The premise here is that we train for something, whether it be a team sport, martial arts, life in general. The criticism/joke relies on the idea that lifting weight, swinging fitness ropes, gymnastic hybrid movements, and any other fitness modality will provide a physical benefit in the “primary” sport/activity.
The importance of a particular sport is still abstract. Man picks up heavy object and carries it to designated line vs. Man takes wooden stick and hits leather-covered sphere thrown by other man. That the later activity (baseball, PLEASE let this have been your guess) generates huge interest worldwide and, subsequently, large amounts of money, does not make it any better as a competitive activity or sport.

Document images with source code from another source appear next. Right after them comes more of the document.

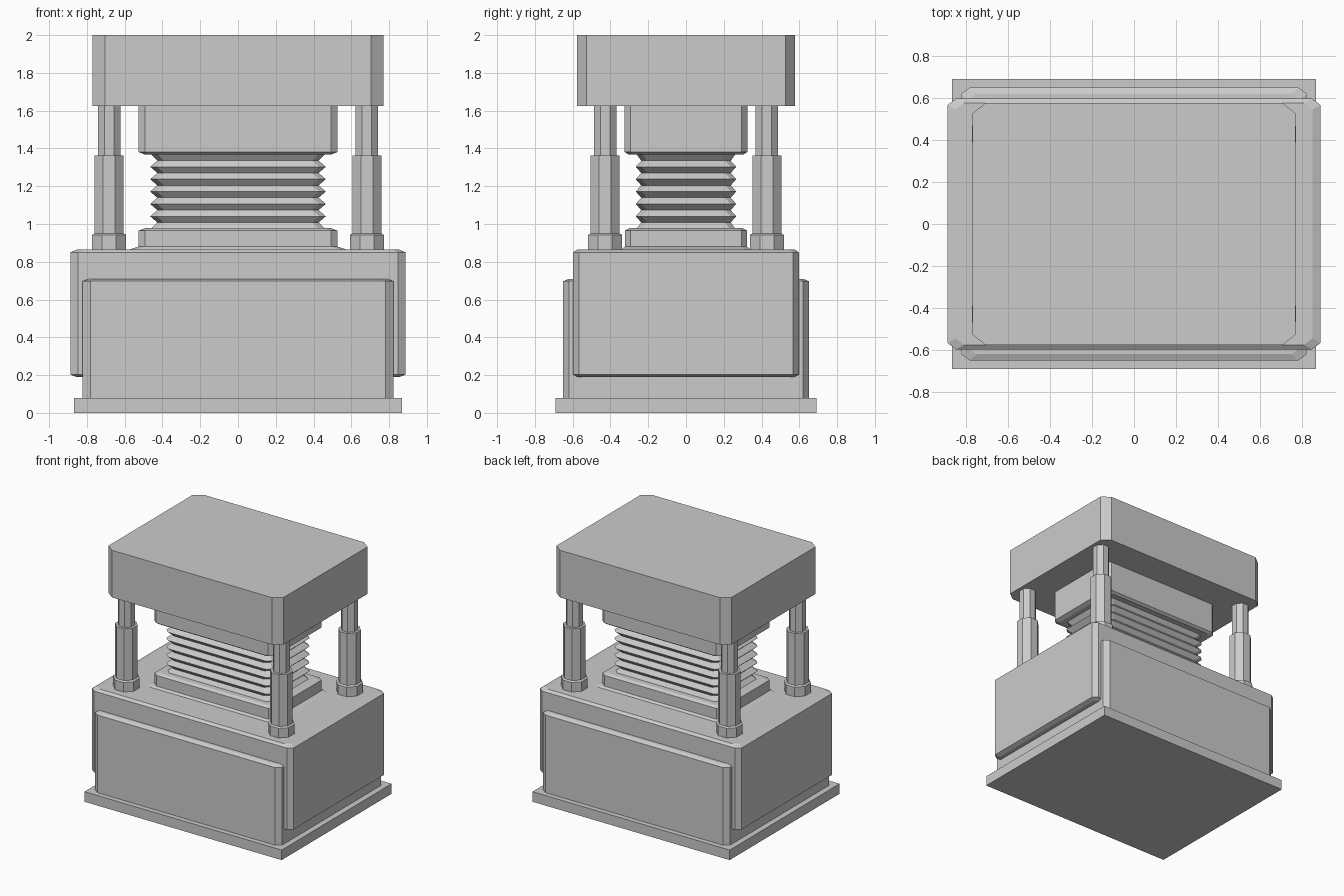
import bpy
import math

if "Cube" in bpy.data.objects:
    bpy.data.objects.remove(bpy.data.objects["Cube"])


def loft(name, rings):
    """Flat-shaded solid from stacked rings with equal point counts."""
    n = len(rings[0])
    verts = [p for ring in rings for p in ring]
    faces = [tuple(reversed(range(n)))]
    for k in range(len(rings) - 1):
        for i in range(n):
            j = (i + 1) % n
            faces.append((k * n + i, k * n + j, (k + 1) * n + j, (k + 1) * n + i))
    faces.append(tuple(range((len(rings) - 1) * n, len(rings) * n)))
    mesh = bpy.data.meshes.new(name)
    mesh.from_pydata(verts, [], faces)
    mesh.update()
    obj = bpy.data.objects.new(name, mesh)
    bpy.context.collection.objects.link(obj)
    return obj


def cut_rect(z, hx, hy, cx, cy):
    """Rectangle ring with cut corners."""
    return [(hx - cx, -hy, z), (hx, -hy + cy, z), (hx, hy - cy, z), (hx - cx, hy, z),
            (-hx + cx, hy, z), (-hx, hy - cy, z), (-hx, -hy + cy, z), (-hx + cx, -hy, z)]


def block(name, sections, cx=0.035, cy=0.03):
    return loft(name, [cut_rect(z, hx, hy, cx, cy) for z, hx, hy in sections])


def octagon(x, y, z, apothem):
    r = apothem / math.cos(math.pi / 8)
    return [(x + r * math.cos(math.pi * (i + 0.5) / 4),
             y + r * math.sin(math.pi * (i + 0.5) / 4), z) for i in range(8)]


# Base plate
bpy.ops.mesh.primitive_cube_add(size=1, location=(0, 0, 0.04))
plate = bpy.context.object
plate.name = "base_plate"
plate.scale = (1.735, 1.38, 0.08)

# Inner housing showing as front and back panels
block("inner_housing", [(0.08, 0.822, 0.65), (0.697, 0.822, 0.65), (0.71, 0.79, 0.62)], 0.04, 0.03)

# Main housing
block("main_housing", [(0.19, 0.855, 0.575), (0.203, 0.887, 0.597),
                       (0.85, 0.887, 0.597), (0.866, 0.85, 0.575)], 0.04, 0.03)

# Lower bellows collar with flared foot
block("bellows_collar", [(0.86, 0.575, 0.345), (0.866, 0.57, 0.34), (0.88, 0.528, 0.323),
                         (0.965, 0.528, 0.323), (0.978, 0.49, 0.30)])

# Bellows folds
folds = [(0.97, 0.465, 0.265)]
for i in range(5):
    z = 1.008 + i * 0.0655
    folds += [(z, 0.427, 0.237), (z + 0.033, 0.465, 0.266)]
folds += [(1.335, 0.427, 0.237), (1.375, 0.465, 0.266)]
block("bellows", folds)

# Upper ram block
block("ram_block", [(1.368, 0.495, 0.305), (1.382, 0.528, 0.325), (1.63, 0.528, 0.325)])

# Top head
block("top_head", [(1.625, 0.77, 0.577), (2.0, 0.77, 0.577)], 0.065, 0.05)

# Telescopic corner posts
post_profile = [(0.86, 0.09), (0.942, 0.09), (0.95, 0.077), (1.362, 0.077),
                (1.363, 0.059), (1.63, 0.059)]
for side, sx in (("left", -1), ("right", 1)):
    for end, sy in (("front", -1), ("back", 1)):
        loft(f"{end}_{side}_post",
             [octagon(sx * 0.682, sy * 0.428, z, a) for z, a in post_profile])
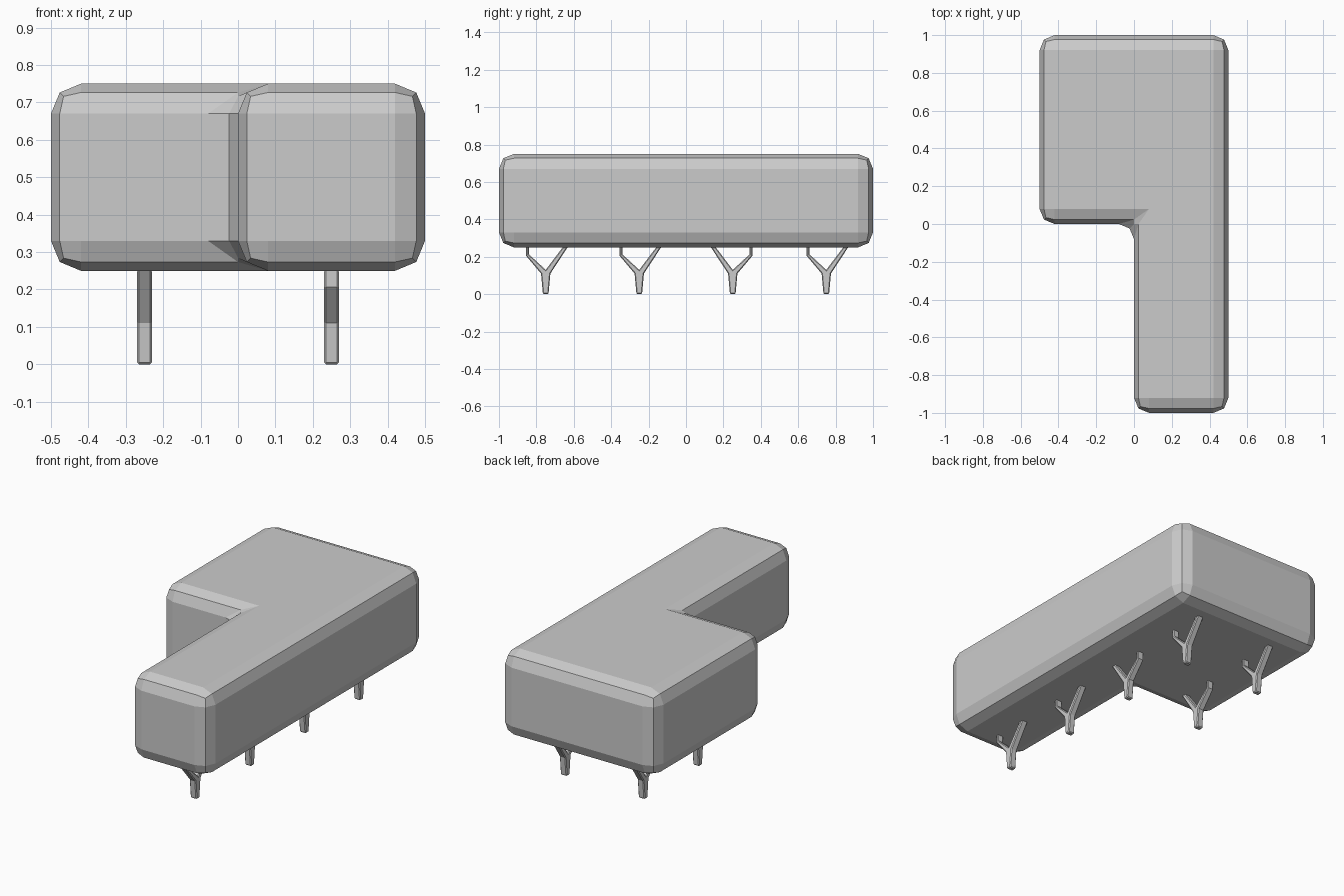
import bpy, bmesh

if "Cube" in bpy.data.objects:
    bpy.data.objects.remove(bpy.data.objects["Cube"])


def prism(name, pts, axis, lo, hi, bevel, segments, caps_only):
    """Extrude a 2D outline along an axis (0 = x, 2 = z) and bevel its edges."""
    def place(p, h):
        return (h, p[0], p[1]) if axis == 0 else (p[0], p[1], h)
    bm = bmesh.new()
    face = bm.faces.new([bm.verts.new(place(p, lo)) for p in pts])
    ext = bmesh.ops.extrude_face_region(bm, geom=[face], use_keep_orig=True)
    for v in ext["geom"]:
        if isinstance(v, bmesh.types.BMVert):
            v.co[axis] = hi
    bmesh.ops.recalc_face_normals(bm, faces=bm.faces)
    edges = [e for e in bm.edges
             if not caps_only or abs(e.verts[0].co[axis] - e.verts[1].co[axis]) < 1e-5]
    if caps_only:  # also chamfer the foot, leave the other long edges crisp
        edges += [e for e in bm.edges
                  if e not in edges and all(v.co.z < 1e-5 for v in e.verts)]
    bmesh.ops.bevel(bm, geom=edges, offset=bevel, offset_type='OFFSET',
                    segments=segments, profile=0.5, affect='EDGES',
                    clamp_overlap=True)
    bmesh.ops.recalc_face_normals(bm, faces=bm.faces)
    me = bpy.data.meshes.new(name)
    bm.to_mesh(me)
    bm.free()
    ob = bpy.data.objects.new(name, me)
    bpy.context.collection.objects.link(ob)
    return ob


# L-shaped rounded body
outline = [(-0.5, 0), (0, 0), (0, -1), (0.5, -1), (0.5, 1), (-0.5, 1)]
prism("body", outline, 2, 0.25, 0.75, 0.08, 2, False)

# forked legs: one bent prong, one straight prong (y offset, z)
fork = [(-0.015, 0), (0.015, 0), (0.025, 0.11), (0.118, 0.252), (0.092, 0.252),
        (0, 0.13), (-0.09, 0.213), (-0.09, 0.252), (-0.106, 0.252),
        (-0.106, 0.206), (-0.025, 0.11)]
spots = [(0.25, -0.75), (0.25, -0.25), (0.25, 0.25), (0.25, 0.75),
         (-0.25, 0.25), (-0.25, 0.75)]
for x, y in spots:
    s = -1 if y == 0.25 else 1  # this row faces the other way
    leg = prism("forked_leg", [(s * a, z) for a, z in fork], 0, -0.02, 0.02,
                0.005, 1, True)
    leg.location = (x, y, 0)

Far from a being a philosophical-at-best discussion, this has real world implications. For the ASD population, our cultural obsession with youth sports has spawned “Adaptive” soccer, baseball, and other sports leagues. Why sports? Because that’s what we do. Sports are popular and so kids should play them, so goes the idea that led us to where we are today with a highly inactive young population but plenty of soccer fields. For many individuals with autism, the very abstract concepts of game play (offense, defense, outs, strikes, goals, winning, losing) hold no value.
We can, in some cases, teach the rules or contingencies of game play, but spending two months teaching that after you hit/kick the ball you run to first base and then stay there, there!, THERE! while waiting for someone else to take their turn does no pass my cost/benefit analysis.
Teach movement. Good movement. Build strength and stability and motor planning. Make it reinforcing and, over time, something to be sought out independently. Build social connections through non-competitive activities and use competitive activities if/when applicable.
So yes, competitive Crossfit does hold to high esteem the “best exerciser,” but in fairness, football holds in high esteem the guy who can hit hard enough to elicit early-onset dementia.